BRIEF
Would you output the entries below only from the line containing "((-half, 0.19), (half, 0.19), (half, top), (-half, top))])" through the line containing "0.03), 0.022, 0.06)", exactly as they stand and with both ends included?

Collected data:
┌────────
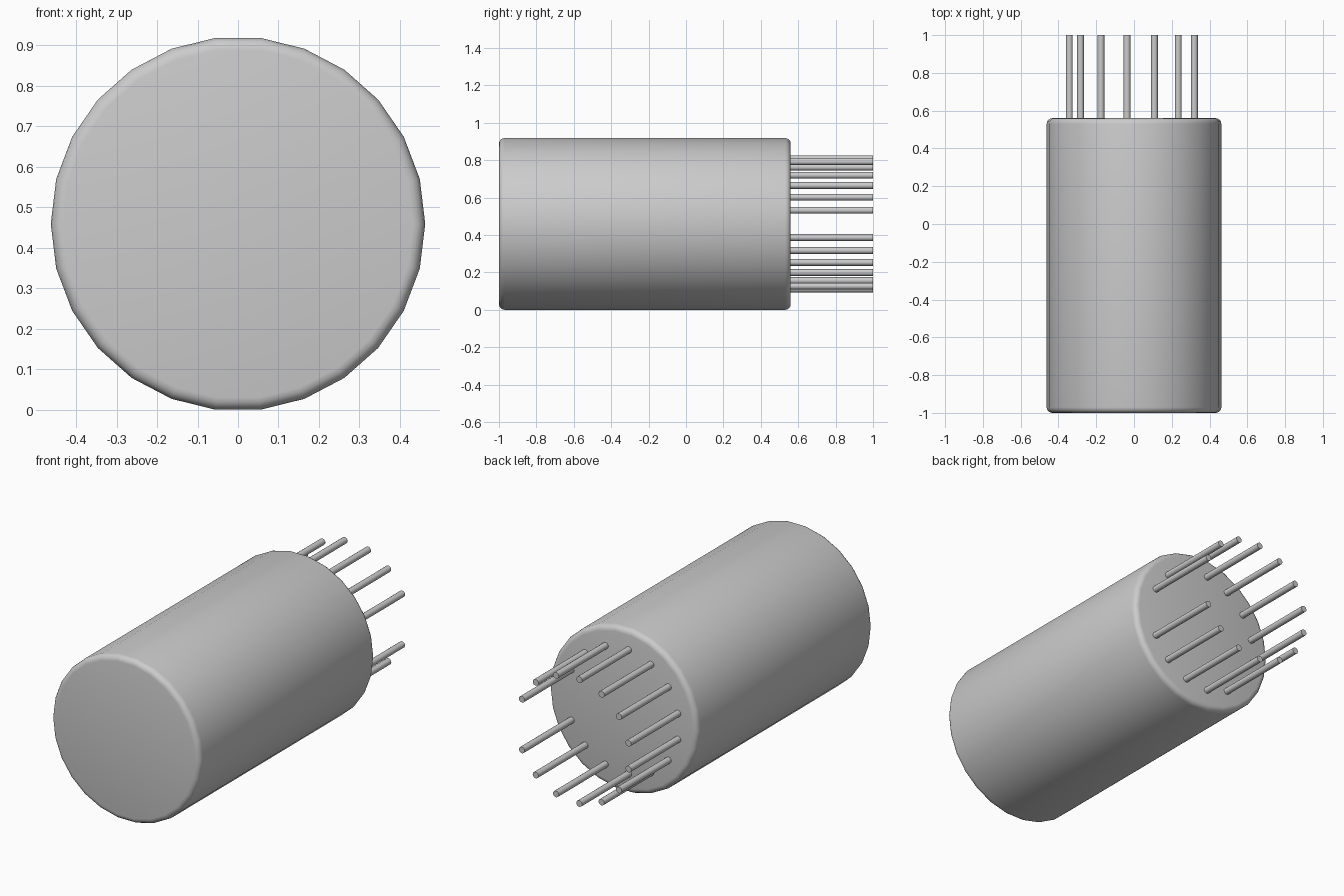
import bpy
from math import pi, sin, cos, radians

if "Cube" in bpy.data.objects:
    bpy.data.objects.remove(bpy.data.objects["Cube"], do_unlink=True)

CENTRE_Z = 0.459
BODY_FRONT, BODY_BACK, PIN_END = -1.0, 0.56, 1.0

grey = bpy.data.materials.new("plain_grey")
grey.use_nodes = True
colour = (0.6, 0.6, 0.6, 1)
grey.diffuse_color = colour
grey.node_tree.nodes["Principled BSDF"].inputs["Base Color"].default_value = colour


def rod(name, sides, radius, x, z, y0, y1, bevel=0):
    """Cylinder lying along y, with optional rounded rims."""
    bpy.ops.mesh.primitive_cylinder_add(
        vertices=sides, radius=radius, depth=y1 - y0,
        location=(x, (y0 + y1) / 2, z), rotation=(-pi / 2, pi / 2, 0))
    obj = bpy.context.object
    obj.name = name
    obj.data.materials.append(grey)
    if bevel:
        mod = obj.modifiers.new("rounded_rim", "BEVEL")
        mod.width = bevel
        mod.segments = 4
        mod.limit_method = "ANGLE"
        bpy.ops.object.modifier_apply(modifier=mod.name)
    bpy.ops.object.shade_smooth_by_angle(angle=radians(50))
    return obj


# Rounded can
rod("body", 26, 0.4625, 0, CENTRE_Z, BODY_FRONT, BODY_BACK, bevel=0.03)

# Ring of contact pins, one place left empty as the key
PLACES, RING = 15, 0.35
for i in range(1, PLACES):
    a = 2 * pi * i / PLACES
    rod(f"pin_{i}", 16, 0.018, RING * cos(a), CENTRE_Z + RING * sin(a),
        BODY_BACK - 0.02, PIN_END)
└────────
┌────────
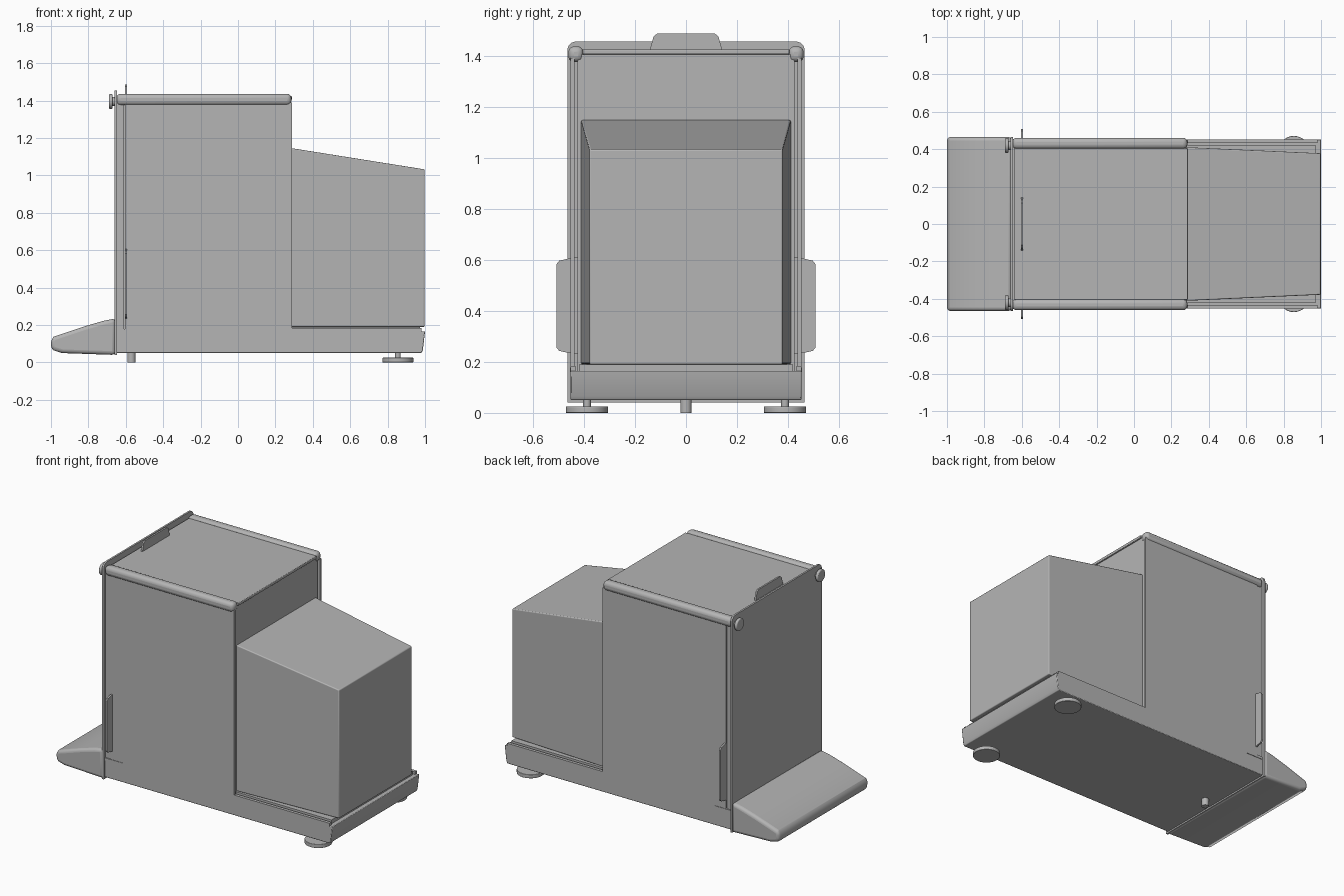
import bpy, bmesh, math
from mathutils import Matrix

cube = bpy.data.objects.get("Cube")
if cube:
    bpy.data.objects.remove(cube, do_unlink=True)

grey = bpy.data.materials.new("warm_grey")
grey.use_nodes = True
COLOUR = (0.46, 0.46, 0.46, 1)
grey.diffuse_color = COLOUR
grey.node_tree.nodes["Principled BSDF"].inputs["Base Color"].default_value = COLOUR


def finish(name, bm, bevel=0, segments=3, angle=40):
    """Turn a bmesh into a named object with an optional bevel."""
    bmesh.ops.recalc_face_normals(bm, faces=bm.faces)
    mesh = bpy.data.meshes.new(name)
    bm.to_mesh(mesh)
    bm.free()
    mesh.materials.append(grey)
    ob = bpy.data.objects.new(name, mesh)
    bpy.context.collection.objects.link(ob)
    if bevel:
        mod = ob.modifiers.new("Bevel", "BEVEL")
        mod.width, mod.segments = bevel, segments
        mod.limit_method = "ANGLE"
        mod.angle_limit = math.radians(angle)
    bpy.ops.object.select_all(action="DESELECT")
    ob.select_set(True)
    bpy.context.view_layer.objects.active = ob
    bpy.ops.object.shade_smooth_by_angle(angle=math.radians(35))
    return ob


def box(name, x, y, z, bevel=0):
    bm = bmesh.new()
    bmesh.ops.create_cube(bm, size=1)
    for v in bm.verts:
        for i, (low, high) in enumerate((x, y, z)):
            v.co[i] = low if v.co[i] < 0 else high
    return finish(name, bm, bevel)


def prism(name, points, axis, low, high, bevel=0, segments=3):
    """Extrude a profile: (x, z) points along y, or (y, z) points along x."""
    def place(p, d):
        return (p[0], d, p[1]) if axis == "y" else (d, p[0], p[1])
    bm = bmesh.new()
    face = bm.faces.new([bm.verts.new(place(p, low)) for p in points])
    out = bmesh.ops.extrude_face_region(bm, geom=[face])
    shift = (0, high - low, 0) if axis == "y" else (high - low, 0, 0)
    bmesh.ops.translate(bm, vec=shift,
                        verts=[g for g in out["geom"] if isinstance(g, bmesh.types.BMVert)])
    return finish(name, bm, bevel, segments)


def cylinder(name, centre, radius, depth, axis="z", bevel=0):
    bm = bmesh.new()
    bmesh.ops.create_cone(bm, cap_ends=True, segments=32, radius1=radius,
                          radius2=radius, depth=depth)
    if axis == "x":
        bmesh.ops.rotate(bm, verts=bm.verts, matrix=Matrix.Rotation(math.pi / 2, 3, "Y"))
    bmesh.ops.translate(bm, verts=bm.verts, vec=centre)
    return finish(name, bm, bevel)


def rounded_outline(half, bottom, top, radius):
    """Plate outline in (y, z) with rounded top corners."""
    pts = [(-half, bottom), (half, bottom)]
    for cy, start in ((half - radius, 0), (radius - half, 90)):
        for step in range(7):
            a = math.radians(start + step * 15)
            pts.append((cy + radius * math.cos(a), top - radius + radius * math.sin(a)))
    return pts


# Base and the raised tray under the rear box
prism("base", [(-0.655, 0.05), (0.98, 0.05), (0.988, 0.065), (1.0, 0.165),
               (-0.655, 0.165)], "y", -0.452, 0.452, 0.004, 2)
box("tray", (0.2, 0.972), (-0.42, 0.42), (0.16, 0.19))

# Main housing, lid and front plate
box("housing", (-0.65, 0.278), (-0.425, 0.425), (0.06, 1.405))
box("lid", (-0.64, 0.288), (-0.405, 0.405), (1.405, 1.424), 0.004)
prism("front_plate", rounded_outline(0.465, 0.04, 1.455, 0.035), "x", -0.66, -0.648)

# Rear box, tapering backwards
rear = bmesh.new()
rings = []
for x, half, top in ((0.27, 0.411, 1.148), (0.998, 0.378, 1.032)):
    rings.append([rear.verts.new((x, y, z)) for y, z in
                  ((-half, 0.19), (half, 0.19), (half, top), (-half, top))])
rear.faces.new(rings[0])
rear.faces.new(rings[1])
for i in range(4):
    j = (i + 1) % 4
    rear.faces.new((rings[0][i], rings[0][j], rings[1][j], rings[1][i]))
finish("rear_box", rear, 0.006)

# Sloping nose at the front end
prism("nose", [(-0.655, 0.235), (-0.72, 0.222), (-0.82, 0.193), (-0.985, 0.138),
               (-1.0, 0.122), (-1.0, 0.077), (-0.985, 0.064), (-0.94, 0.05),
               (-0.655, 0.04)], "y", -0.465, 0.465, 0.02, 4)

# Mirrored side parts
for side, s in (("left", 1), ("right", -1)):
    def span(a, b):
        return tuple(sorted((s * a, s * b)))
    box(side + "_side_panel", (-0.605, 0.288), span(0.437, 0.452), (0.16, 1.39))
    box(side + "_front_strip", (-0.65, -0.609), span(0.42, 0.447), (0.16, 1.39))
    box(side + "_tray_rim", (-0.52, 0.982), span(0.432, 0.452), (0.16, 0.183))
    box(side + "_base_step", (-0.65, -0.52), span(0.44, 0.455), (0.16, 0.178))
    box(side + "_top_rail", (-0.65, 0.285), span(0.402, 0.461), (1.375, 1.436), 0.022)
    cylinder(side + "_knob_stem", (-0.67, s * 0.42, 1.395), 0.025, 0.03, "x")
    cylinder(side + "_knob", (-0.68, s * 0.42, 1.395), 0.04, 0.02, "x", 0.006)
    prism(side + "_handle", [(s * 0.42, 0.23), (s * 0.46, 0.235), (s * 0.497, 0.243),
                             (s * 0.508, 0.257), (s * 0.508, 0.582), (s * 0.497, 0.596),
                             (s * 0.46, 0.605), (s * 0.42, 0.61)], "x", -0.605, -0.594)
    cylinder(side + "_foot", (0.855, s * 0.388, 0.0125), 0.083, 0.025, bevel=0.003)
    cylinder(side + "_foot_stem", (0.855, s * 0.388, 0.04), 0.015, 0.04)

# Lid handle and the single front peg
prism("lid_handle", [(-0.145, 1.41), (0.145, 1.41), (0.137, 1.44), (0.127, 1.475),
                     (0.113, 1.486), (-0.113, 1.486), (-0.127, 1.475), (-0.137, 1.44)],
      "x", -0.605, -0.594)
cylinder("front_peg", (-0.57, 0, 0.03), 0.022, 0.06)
└────────
┌────────
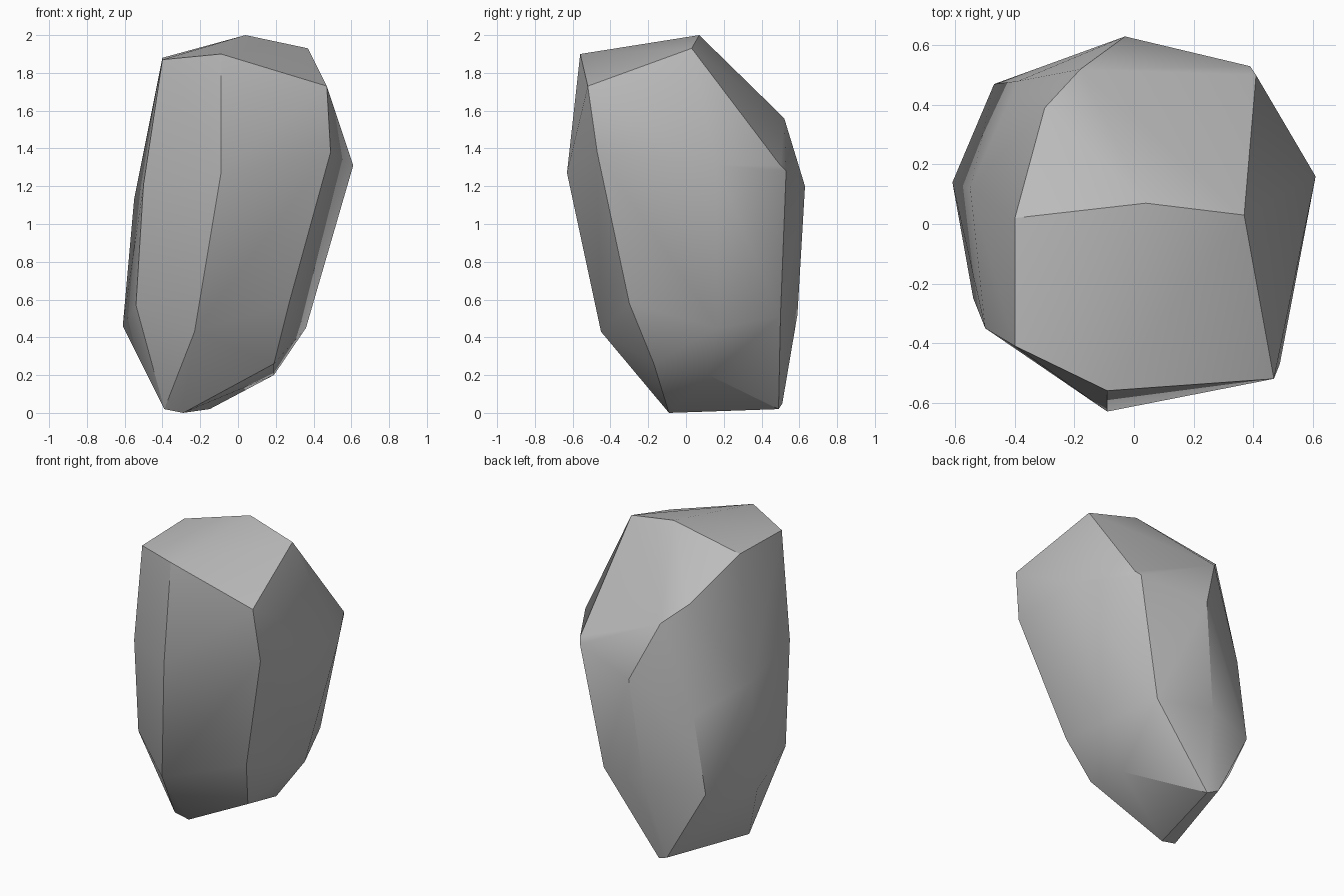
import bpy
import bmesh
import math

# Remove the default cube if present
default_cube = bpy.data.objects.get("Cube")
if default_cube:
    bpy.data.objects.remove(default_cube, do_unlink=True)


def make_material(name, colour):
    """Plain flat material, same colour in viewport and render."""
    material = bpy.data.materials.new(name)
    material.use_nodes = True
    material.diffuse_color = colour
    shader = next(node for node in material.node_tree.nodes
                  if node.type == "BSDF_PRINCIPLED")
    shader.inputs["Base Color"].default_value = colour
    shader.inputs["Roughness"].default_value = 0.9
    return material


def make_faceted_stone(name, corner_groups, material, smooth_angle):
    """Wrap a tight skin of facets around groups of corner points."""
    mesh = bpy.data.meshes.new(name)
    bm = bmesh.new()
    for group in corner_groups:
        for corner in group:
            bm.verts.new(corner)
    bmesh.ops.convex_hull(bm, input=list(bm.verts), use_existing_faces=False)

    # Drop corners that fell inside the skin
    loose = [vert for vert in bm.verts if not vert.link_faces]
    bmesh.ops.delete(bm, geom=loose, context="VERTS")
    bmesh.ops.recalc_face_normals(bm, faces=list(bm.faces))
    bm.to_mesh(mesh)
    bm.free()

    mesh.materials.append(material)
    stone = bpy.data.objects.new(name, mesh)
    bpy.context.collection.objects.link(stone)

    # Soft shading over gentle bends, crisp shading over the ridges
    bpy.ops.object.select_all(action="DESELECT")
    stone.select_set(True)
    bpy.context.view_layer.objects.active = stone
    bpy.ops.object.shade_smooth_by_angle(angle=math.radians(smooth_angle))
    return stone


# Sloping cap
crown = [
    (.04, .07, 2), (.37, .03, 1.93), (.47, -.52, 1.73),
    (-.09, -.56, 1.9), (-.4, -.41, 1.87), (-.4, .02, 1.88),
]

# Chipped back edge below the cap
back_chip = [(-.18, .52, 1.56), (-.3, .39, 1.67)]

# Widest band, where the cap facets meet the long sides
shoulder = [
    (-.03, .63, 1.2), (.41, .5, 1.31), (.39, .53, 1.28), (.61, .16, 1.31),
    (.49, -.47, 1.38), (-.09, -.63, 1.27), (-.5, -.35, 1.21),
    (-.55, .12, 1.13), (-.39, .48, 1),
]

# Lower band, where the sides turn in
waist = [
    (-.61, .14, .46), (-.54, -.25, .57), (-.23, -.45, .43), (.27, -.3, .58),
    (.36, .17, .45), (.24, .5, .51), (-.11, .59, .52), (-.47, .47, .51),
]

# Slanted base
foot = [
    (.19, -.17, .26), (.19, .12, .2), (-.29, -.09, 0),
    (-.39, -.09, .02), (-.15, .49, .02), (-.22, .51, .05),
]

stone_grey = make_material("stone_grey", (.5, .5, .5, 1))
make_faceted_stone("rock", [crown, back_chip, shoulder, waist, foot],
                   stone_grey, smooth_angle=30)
└────────
RESULT OF THE TASK
                  ((-half, 0.19), (half, 0.19), (half, top), (-half, top))])
rear.faces.new(rings[0])
rear.faces.new(rings[1])
for i in range(4):
    j = (i + 1) % 4
    rear.faces.new((rings[0][i], rings[0][j], rings[1][j], rings[1][i]))
finish("rear_box", rear, 0.006)

# Sloping nose at the front end
prism("nose", [(-0.655, 0.235), (-0.72, 0.222), (-0.82, 0.193), (-0.985, 0.138),
               (-1.0, 0.122), (-1.0, 0.077), (-0.985, 0.064), (-0.94, 0.05),
               (-0.655, 0.04)], "y", -0.465, 0.465, 0.02, 4)

# Mirrored side parts
for side, s in (("left", 1), ("right", -1)):
    def span(a, b):
        return tuple(sorted((s * a, s * b)))
    box(side + "_side_panel", (-0.605, 0.288), span(0.437, 0.452), (0.16, 1.39))
    box(side + "_front_strip", (-0.65, -0.609), span(0.42, 0.447), (0.16, 1.39))
    box(side + "_tray_rim", (-0.52, 0.982), span(0.432, 0.452), (0.16, 0.183))
    box(side + "_base_step", (-0.65, -0.52), span(0.44, 0.455), (0.16, 0.178))
    box(side + "_top_rail", (-0.65, 0.285), span(0.402, 0.461), (1.375, 1.436), 0.022)
    cylinder(side + "_knob_stem", (-0.67, s * 0.42, 1.395), 0.025, 0.03, "x")
    cylinder(side + "_knob", (-0.68, s * 0.42, 1.395), 0.04, 0.02, "x", 0.006)
    prism(side + "_handle", [(s * 0.42, 0.23), (s * 0.46, 0.235), (s * 0.497, 0.243),
                             (s * 0.508, 0.257), (s * 0.508, 0.582), (s * 0.497, 0.596),
                             (s * 0.46, 0.605), (s * 0.42, 0.61)], "x", -0.605, -0.594)
    cylinder(side + "_foot", (0.855, s * 0.388, 0.0125), 0.083, 0.025, bevel=0.003)
    cylinder(side + "_foot_stem", (0.855, s * 0.388, 0.04), 0.015, 0.04)

# Lid handle and the single front peg
prism("lid_handle", [(-0.145, 1.41), (0.145, 1.41), (0.137, 1.44), (0.127, 1.475),
                     (0.113, 1.486), (-0.113, 1.486), (-0.127, 1.475), (-0.137, 1.44)],
      "x", -0.605, -0.594)
cylinder("front_peg", (-0.57, 0, 0.03), 0.022, 0.06)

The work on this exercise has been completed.